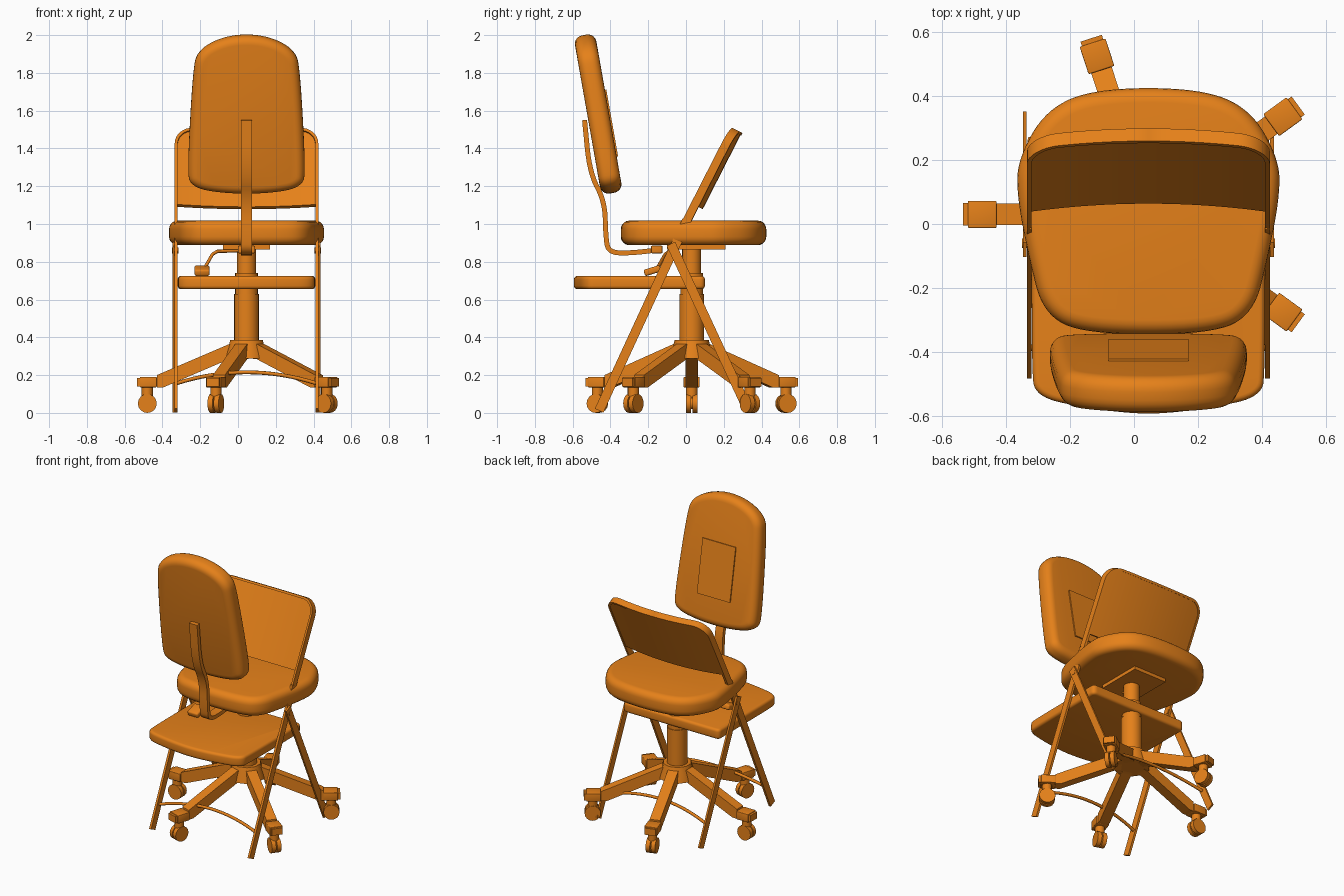
import bpy, bmesh, math
from mathutils import Matrix, Vector

if "Cube" in bpy.data.objects:
    bpy.data.objects.remove(bpy.data.objects["Cube"])

CX, CY = 0.045, 0.03
mat = bpy.data.materials.new("orange")
mat.diffuse_color = (0.79, 0.22, 0.01, 1)
mat.use_nodes = True
mat.node_tree.nodes["Principled BSDF"].inputs["Base Color"].default_value = mat.diffuse_color
YZ = Matrix(((0, 0, 1), (1, 0, 0), (0, 1, 0))).to_4x4()   # local xy -> world yz
T = Matrix.Translation


def finish(name, bm, m=Matrix()):
    bm.transform(m)
    bmesh.ops.recalc_face_normals(bm, faces=bm.faces)
    me = bpy.data.meshes.new(name)
    bm.to_mesh(me)
    bm.free()
    me.materials.append(mat)
    ob = bpy.data.objects.new(name, me)
    bpy.context.collection.objects.link(ob)
    return ob


def prism(name, pts, h, m=Matrix(), bevel=0, segs=5):
    bm = bmesh.new()
    f = bm.faces.new([bm.verts.new((x, y, -h / 2)) for x, y in pts])
    r = bmesh.ops.extrude_face_region(bm, geom=[f])
    bmesh.ops.translate(bm, verts=[v for v in r["geom"] if isinstance(v, bmesh.types.BMVert)], vec=(0, 0, h))
    bmesh.ops.recalc_face_normals(bm, faces=bm.faces)
    if bevel:
        es = [e for e in bm.edges if e.calc_face_angle(0) > math.radians(40)]
        bmesh.ops.bevel(bm, geom=es, offset=bevel, segments=segs, profile=0.5, affect='EDGES', clamp_overlap=False)
    return finish(name, bm, m)


def box(name, size, m, bevel=0):
    x, y = size[0] / 2, size[1] / 2
    return prism(name, [(-x, -y), (x, -y), (x, y), (-x, y)], size[2], m, bevel, 3)


def cyl(name, r, h, m, n=24, r2=None):
    bm = bmesh.new()
    bmesh.ops.create_cone(bm, cap_ends=True, segments=n, radius1=r, radius2=r if r2 is None else r2, depth=h)
    return finish(name, bm, m)


def loft(name, rings):
    bm = bmesh.new()
    vs = [[bm.verts.new(p) for p in r] for r in rings]
    n = len(vs[0])
    for a, b in zip(vs, vs[1:]):
        for i in range(n):
            bm.faces.new((a[i], a[(i + 1) % n], b[(i + 1) % n], b[i]))
    bm.faces.new(vs[0])
    bm.faces.new(vs[-1])
    return finish(name, bm)


def chaikin(pts, closed=True, it=3):
    for _ in range(it):
        out = []
        pairs = list(zip(pts, pts[1:] + pts[:1])) if closed else list(zip(pts, pts[1:]))
        for a, b in pairs:
            a, b = Vector(a), Vector(b)
            out += [a * .75 + b * .25, a * .25 + b * .75]
        if not closed:
            out = [Vector(pts[0])] + out + [Vector(pts[-1])]
        pts = out
    return [tuple(p) for p in pts]


def mirrored(half):
    return chaikin(half + [(-x, y) for x, y in reversed(half)])


def ribbon(path, t):
    left, right = [], []
    for i, p in enumerate(path):
        d = Vector(path[min(i + 1, len(path) - 1)]) - Vector(path[max(i - 1, 0)])
        n = Vector((-d.y, d.x)).normalized() * t / 2
        left.append(tuple(Vector(p) + n))
        right.append(tuple(Vector(p) - n))
    return left + right[::-1]


def tube(name, pts, r):
    cu = bpy.data.curves.new(name, 'CURVE')
    cu.dimensions, cu.bevel_depth, cu.bevel_resolution, cu.use_fill_caps = '3D', r, 2, True
    s = cu.splines.new('POLY')
    s.points.add(len(pts) - 1)
    for q, p in zip(s.points, pts):
        q.co = (*p, 1)
    cu.materials.append(mat)
    bpy.context.collection.objects.link(bpy.data.objects.new(name, cu))


# --- office chair: cushions
prism("office_seat", mirrored([(.16, .425), (.32, .36), (.41, .2), (.41, .08), (.375, -.1), (.33, -.28), (.2, -.345)]),
      .13, T((CX, 0, .953)), .045)
back_m = T((CX, -.465, 1.582)) @ Matrix.Rotation(math.radians(100), 4, 'X')
prism("office_backrest", mirrored([(.10, .425), (.26, .345), (.285, .22), (.312, -.28), (.30, -.39), (.12, -.425)]),
      .115, back_m, .045)
box("backrest_plate", (.25, .36, .02), back_m @ T((0, -.06, -.055)))

# back support strip, clamp and seat mechanism
spine = chaikin([(-.537, 1.55), (-.51, 1.27), (-.43, 1.12), (-.425, .93), (-.41, .85), (-.3, .845), (-.13, .865)], False)
prism("back_support", ribbon(spine, .026), .06, T((CX, 0, 0)) @ YZ)
box("support_clamp", (.09, .06, .04), T((CX, -.155, .865)), .005)
box("seat_mechanism", (.25, .31, .03), T((CX, .055, .88)))

# gas column
for nm, r, z0, z1 in (("column_lower", .065, .37, .63), ("column_mid", .06, .63, .74), ("column_upper", .05, .74, .89)):
    cyl(nm, r, z1 - z0, T((CX, CY, (z0 + z1) / 2)))

# height lever
tube("lever_rod", [(.045, -.05, .86), (-.11, -.09, .855), (-.135, -.11, .84), (-.175, -.15, .77)], .009)
box("lever_handle", (.08, .09, .035), T((-.19, -.178, .753)) @ Matrix.Rotation(.3, 4, 'X'), .01)

# five-armed base with casters
cyl("base_hub", .115, .1, T((CX, CY, .337)), 10, .09)
arm = [(.02, .385), (.09, .365), (.475, .2), (.475, .135), (.44, .135), (.09, .285), (.02, .29)]
for k in range(5):
    a = T((CX, CY, 0)) @ Matrix.Rotation(math.radians(36 + 72 * k), 4, 'Z')
    rx = Matrix.Rotation(math.pi / 2, 4, 'X')
    prism("base_arm", arm, .067, a @ rx)
    box("arm_end", (.09, .085, .055), a @ T((.52, 0, .163)), .004)
    box("arm_cap", (.015, .07, .045), a @ T((.572, 0, .163)))
    cyl("caster_stem", .03, .06, a @ T((.525, 0, .11)), 12)
    for s in (-1, 1):
        cyl("caster_wheel", .05, .027, a @ T((.525, s * .017, .05)) @ rx, 16)
    cyl("caster_axle", .03, .03, a @ T((.525, 0, .05)) @ rx, 12)

# --- folding chair: seat and legs
prism("folding_seat", mirrored([(.30, .10), (.365, .10), (.365, .04), (.365, -.45), (.355, -.54), (.2, -.575), (.05, -.593)]),
      .07, T((CX, 0, .69)), .018, 4)
for s in (-1, 1):
    prism("front_leg", ribbon([(-.46, .012), (.005, 1.02)], .05), .015, T((CX + s * .3725, 0, 0)) @ YZ)
    prism("rear_leg", ribbon([(-.08, .895), (.33, .012)], .05), .012, T((CX + s * .387, 0, 0)) @ YZ)
    cyl("leg_pivot", .015, .035, T((CX + s * .378, -.06, .86)) @ Matrix.Rotation(math.pi / 2, 4, 'Y'), 12)

# bowed stretchers between each pair of legs
for nm, y0, k in (("front_stretcher", -.46, .461), ("rear_stretcher", .335, -.467)):
    pts = []
    for i in range(17):
        u = -1 + i / 8
        z = .155 + .06 * (1 - u * u)
        pts.append((CX + u * .375, y0 + k * z, z))
    tube(nm, pts, .01)


# folding backrest, leaning and bowed
def lean(u, w, v):
    v += .03 * (1 - (u / .38) ** 2)
    return (CX + u, .005 + w * .4545 + v * .891, 1.02 + w * .891 - v * .4545)


U, W, R = .38, .545, .1


def path(inset):
    q = [(-U + inset, 0), (-U + inset, .2)]
    for i in range(9):
        t = math.pi - i * math.pi / 16
        q.append((-U + R + (R - inset) * math.cos(t), W - R + (R - inset) * math.sin(t)))
    q += [(-U + R + i * .056, W - inset) for i in range(1, 6)]
    return q + [(-u, w) for u, w in reversed(q)]


loft("backrest_frame", [[lean(*o, -.022), lean(*o, .022), lean(*i, .022), lean(*i, -.022)]
                        for o, i in zip(path(0), path(.015))])
rings = []
for i in range(33):
    u = -.37 * math.cos(math.pi * i / 32)
    e = max(0, abs(u) - (U - R))
    top = W - R + math.sqrt((R - .008) ** 2 - min(e, R - .009) ** 2)
    rings.append([lean(u, .09, -.01), lean(u, top, -.01), lean(u, top, .018), lean(u, .09, .018)])
loft("backrest_panel", rings)

# smooth shading with crisp edges
meshes = [o for o in bpy.context.collection.objects if o.type == 'MESH']
for o in meshes:
    o.select_set(True)
bpy.context.view_layer.objects.active = meshes[0]
bpy.ops.object.shade_smooth_by_angle(angle=math.radians(35))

Activity: Repeat the listing above exactly from its first line to the line containing "es = [e for", both included, and omit the pictures.

Task output:
import bpy, bmesh, math
from mathutils import Matrix, Vector

if "Cube" in bpy.data.objects:
    bpy.data.objects.remove(bpy.data.objects["Cube"])

CX, CY = 0.045, 0.03
mat = bpy.data.materials.new("orange")
mat.diffuse_color = (0.79, 0.22, 0.01, 1)
mat.use_nodes = True
mat.node_tree.nodes["Principled BSDF"].inputs["Base Color"].default_value = mat.diffuse_color
YZ = Matrix(((0, 0, 1), (1, 0, 0), (0, 1, 0))).to_4x4()   # local xy -> world yz
T = Matrix.Translation


def finish(name, bm, m=Matrix()):
    bm.transform(m)
    bmesh.ops.recalc_face_normals(bm, faces=bm.faces)
    me = bpy.data.meshes.new(name)
    bm.to_mesh(me)
    bm.free()
    me.materials.append(mat)
    ob = bpy.data.objects.new(name, me)
    bpy.context.collection.objects.link(ob)
    return ob


def prism(name, pts, h, m=Matrix(), bevel=0, segs=5):
    bm = bmesh.new()
    f = bm.faces.new([bm.verts.new((x, y, -h / 2)) for x, y in pts])
    r = bmesh.ops.extrude_face_region(bm, geom=[f])
    bmesh.ops.translate(bm, verts=[v for v in r["geom"] if isinstance(v, bmesh.types.BMVert)], vec=(0, 0, h))
    bmesh.ops.recalc_face_normals(bm, faces=bm.faces)
    if bevel:
        es = [e for e in bm.edges if e.calc_face_angle(0) > math.radians(40)]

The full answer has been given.